When you are a parent of young children, a “mother’s helper” can be a godsend. They help around the house or watch the children so the parent can get things done. Shouldn’t there be a “daughter’s helper” or “son’s helper”? Someone to help your aging parents with household tasks, errands, etc.?
As more seniors choose to age in place, Personal Care Assistants (PCAs) are on the rise. Although they are not qualified medical assistants such as home health aides, personal care assistants provide many helpful services.
WHAT CAN THEY DO?
Short of providing medical care, personal care assistants can run errands, prep meals, and help around the house. If you hire someone, give them a structure of what is expected. Provide a checklist of things to do every day or every week.
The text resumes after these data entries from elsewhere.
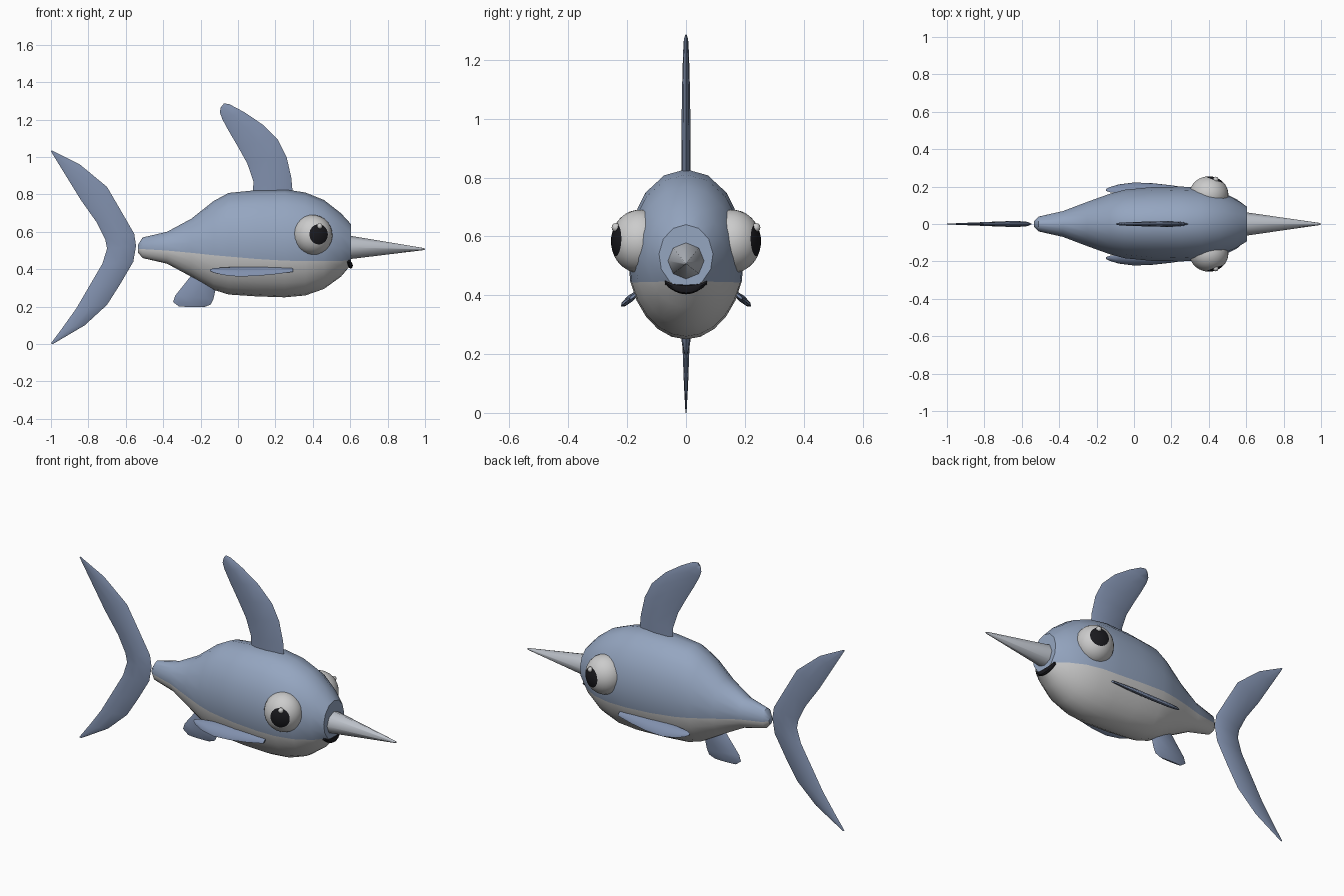
import bpy, bmesh
from math import radians, sin, cos, pi, asin, acos
from mathutils import Vector

if "Cube" in bpy.data.objects:
    bpy.data.objects.remove(bpy.data.objects["Cube"])


def material(name, color):
    m = bpy.data.materials.new(name)
    m.diffuse_color = (*color, 1)
    m.use_nodes = True
    m.node_tree.nodes["Principled BSDF"].inputs["Base Color"].default_value = m.diffuse_color
    return m


BLUE = material("blue_skin", (0.30, 0.38, 0.53))
FIN = material("fin_blue", (0.22, 0.28, 0.42))
WHITE = material("white", (0.72, 0.72, 0.71))
BILL = material("bill_grey", (0.50, 0.53, 0.58))
BLACK = material("black", (0.01, 0.01, 0.013))


def finish(bm, name, mats, angle=40):
    bmesh.ops.recalc_face_normals(bm, faces=bm.faces[:])
    for f in bm.faces:
        f.smooth = True
    me = bpy.data.meshes.new(name)
    bm.to_mesh(me)
    bm.free()
    for m in mats:
        me.materials.append(m)
    me.set_sharp_from_angle(angle=radians(angle))
    ob = bpy.data.objects.new(name, me)
    bpy.context.collection.objects.link(ob)
    return ob


def loft(name, rings, mats, mat_of=lambda j: 0, angle=40):
    """Skin a row of closed rings and cap both ends."""
    bm = bmesh.new()
    vs = [[bm.verts.new(p) for p in r] for r in rings]
    n = len(rings[0])
    for a, b in zip(vs, vs[1:]):
        for j in range(n):
            k = (j + 1) % n
            bm.faces.new((a[j], a[k], b[k], b[j])).material_index = mat_of(j)
    bm.faces.new(vs[0])
    bm.faces.new(vs[-1])
    return finish(bm, name, mats, angle)


def fin(name, stations, normal=(0, 1, 0)):
    """Lens-section fin; each station is (leading point, trailing point, half thickness)."""
    rings = []
    for a, b, t in stations:
        a, b, nrm = Vector(a), Vector(b), Vector(normal).normalized()
        c, h = (a + b) / 2, (a - b) / 2
        rings.append([c + h * cos(i * pi / 4) + nrm * t * sin(i * pi / 4) for i in range(8)])
    return loft(name, rings, [FIN], angle=60)


def flat_fin(name, rows):
    return fin(name, [((x1, 0, z1), (x2, 0, z2), t) for x1, z1, x2, z2, t in rows])


# Body: x, bottom z, top z, half width, colour line z
sections = [(-0.535, 0.49, 0.53, 0.015, 0.51), (-0.51, 0.46, 0.57, 0.04, 0.508),
            (-0.38, 0.43, 0.60, 0.07, 0.50), (-0.25, 0.36, 0.67, 0.12, 0.488),
            (-0.13, 0.29, 0.765, 0.163, 0.475), (-0.05, 0.265, 0.808, 0.184, 0.468),
            (0.1, 0.255, 0.823, 0.198, 0.455), (0.25, 0.25, 0.828, 0.20, 0.446),
            (0.36, 0.26, 0.81, 0.196, 0.444), (0.46, 0.295, 0.77, 0.175, 0.444),
            (0.55, 0.36, 0.70, 0.132, 0.445), (0.605, 0.425, 0.64, 0.092, 0.447)]
rings = []
for x, z0, z1, w, line in sections:
    c, h = (z0 + z1) / 2, (z1 - z0) / 2
    a = asin((line - c) / h)
    angs = [a + (pi - 2 * a) * i / 10 for i in range(10)]
    angs += [pi - a + (pi + 2 * a) * i / 10 for i in range(10)]
    rings.append([(x, w * cos(t), c + h * sin(t)) for t in angs])
loft("body", rings, [BLUE, WHITE], lambda j: int(j >= 10))

# Pointed bill
loft("bill", [[(x, r * cos(i * pi / 4), z + r * sin(i * pi / 4)) for i in range(8)]
              for x, z, r in ((0.595, 0.517, 0.063), (0.99, 0.508, 0.006), (1.0, 0.508, 0.002))],
     [BILL], angle=50)

# Smiling mouth
mouth = []
for i in range(9):
    u = -1 + i / 4
    r = 0.006 + 0.011 * (1 - u * u)
    mouth.append([(0.602 - 0.012 * u * u + 0.012 * cos(k * pi / 4), 0.072 * u,
                   0.42 + 0.024 * u * u + r * sin(k * pi / 4)) for k in range(8)])
loft("mouth", mouth, [BLACK])

# Fins on the centre line: leading x, z, trailing x, z, half thickness
flat_fin("dorsal_fin", [
    (0.295, 0.78, 0.08, 0.78, 0.016), (0.285, 0.89, 0.082, 0.87, 0.016),
    (0.26, 1.0, 0.05, 0.965, 0.015), (0.215, 1.09, 0.0, 1.055, 0.014),
    (0.13, 1.175, -0.05, 1.14, 0.012), (0.03, 1.242, -0.085, 1.205, 0.01),
    (-0.045, 1.282, -0.097, 1.24, 0.008), (-0.075, 1.287, -0.092, 1.265, 0.004)])
flat_fin("tail_fin", [
    (-0.995, 1.035, -1.0, 1.03, 0.002), (-0.845, 0.96, -0.92, 0.90, 0.007),
    (-0.70, 0.84, -0.84, 0.77, 0.011), (-0.63, 0.72, -0.755, 0.65, 0.014),
    (-0.555, 0.59, -0.71, 0.56, 0.016), (-0.545, 0.525, -0.70, 0.51, 0.016),
    (-0.56, 0.44, -0.725, 0.43, 0.016), (-0.63, 0.32, -0.795, 0.31, 0.014),
    (-0.70, 0.21, -0.865, 0.19, 0.011), (-0.82, 0.10, -0.94, 0.085, 0.007),
    (-0.99, 0.0, -1.0, 0.005, 0.002)])
flat_fin("belly_fin", [
    (-0.10, 0.36, -0.21, 0.42, 0.02), (-0.12, 0.29, -0.275, 0.335, 0.02),
    (-0.132, 0.24, -0.335, 0.26, 0.016), (-0.145, 0.212, -0.347, 0.225, 0.011),
    (-0.18, 0.198, -0.315, 0.2, 0.005)])

# Swept side fins: x, outer y, inner y, half thickness
side_rows = [(0.295, 0.192, 0.17, 0.005), (0.2, 0.207, 0.16, 0.01), (0.1, 0.218, 0.16, 0.012),
             (0.0, 0.222, 0.16, 0.012), (-0.08, 0.212, 0.165, 0.011),
             (-0.13, 0.197, 0.17, 0.008), (-0.15, 0.186, 0.178, 0.003)]


def drop(y):
    return 0.405 - (y - 0.17) * 0.85


for s, side in ((-1, "right"), (1, "left")):
    fin(side + "_side_fin",
        [((x, s * o, drop(o)), (x, s * i, drop(i)), t) for x, o, i, t in side_rows],
        (0, s * 0.65, 0.76))

    # Eye: sphere with its pole on the gaze line, pupil faces black
    gaze = Vector((0.34, s * 0.93, 0.04)).normalized()
    bm = bmesh.new()
    bmesh.ops.create_uvsphere(bm, u_segments=24, v_segments=18, radius=1)
    for f in bm.faces:
        f.material_index = int(f.calc_center_median().z > cos(radians(30)))
    turn = Vector((0, 0, 1)).rotation_difference(gaze)
    for v in bm.verts:
        p = turn @ v.co
        v.co = (0.40 + 0.105 * p.x, s * 0.157 + 0.098 * p.y, 0.583 + 0.108 * p.z)
    finish(bm, side + "_eye", [WHITE, BLACK])

    # Small glint on the pupil
    bm = bmesh.new()
    bmesh.ops.create_uvsphere(bm, u_segments=10, v_segments=6, radius=0.015)
    bmesh.ops.translate(bm, verts=bm.verts[:], vec=(0.437, s * 0.238, 0.63))
    finish(bm, side + "_eye_glint", [WHITE])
For example:
- bring in mail, packages
- take out the trash, recycling
- unload/load dishwasher
- take the laundry out and fold, or start laundry
- prep or cook meals
- go grocery shopping
- pick up medications from the pharmacy
- check out or return library books
- sort through medication and vitamins and toss any that are expired
- troubleshoot any computer, tv, electronic issues – do not underestimate how helpful this is!
- organize closets
- clear clutter and donate objects
HOW DO I PAY THEM?
Since personal care assistants don’t provide medical care, their services are not covered by insurance. If they have other jobs or clients, they may be considered independent contractors and you pay them an hourly fee. However, if they only work for you, and not hired through an agency, they may be considered your employee. Check with your accountant about your arrangement.
Pay them by check or through money sending apps such as Paypal, Venmo, or Zelle. These peer-to-peer payment apps allow you to send payments directly to the helper. All you need is their email address or mobile phone number.
HOW DO I REIMBURSE THEM?
Personal care assistants may help with grocery shopping and picking up prescriptions and household items. It is cumbersome to give them money and keep track of the expenses. Also, it may not be a good idea to deal with cash. Furthermore, it is a hassle to get their expenses and send reimbursement checks. However, you don’t want to hand them a credit card.
Two ways to reimburse your helper is through money sending apps as mentioned above and prepaid debit cards. Preloading a prepaid debit card limits the amount of money that can be spent. Additionally, it gives you a record of where the money is spent. Have the helper click a photo of the receipts and send them to you to keep track of expenses.
Especially if you are a long-distance caregiver, hiring a personal care assistant for your aging parent is invaluable. Not only are they helping with day-to-day activities but also they can alert you to any concerns about your parent.
Written by: Catherine Hodder, Esq.
Catherine Hodder, Esq. is author of Estate Planning for the Sandwich Generation: How to Help Your Parents and Protect Your Kids.
To learn more, go to: www.HodderInk.com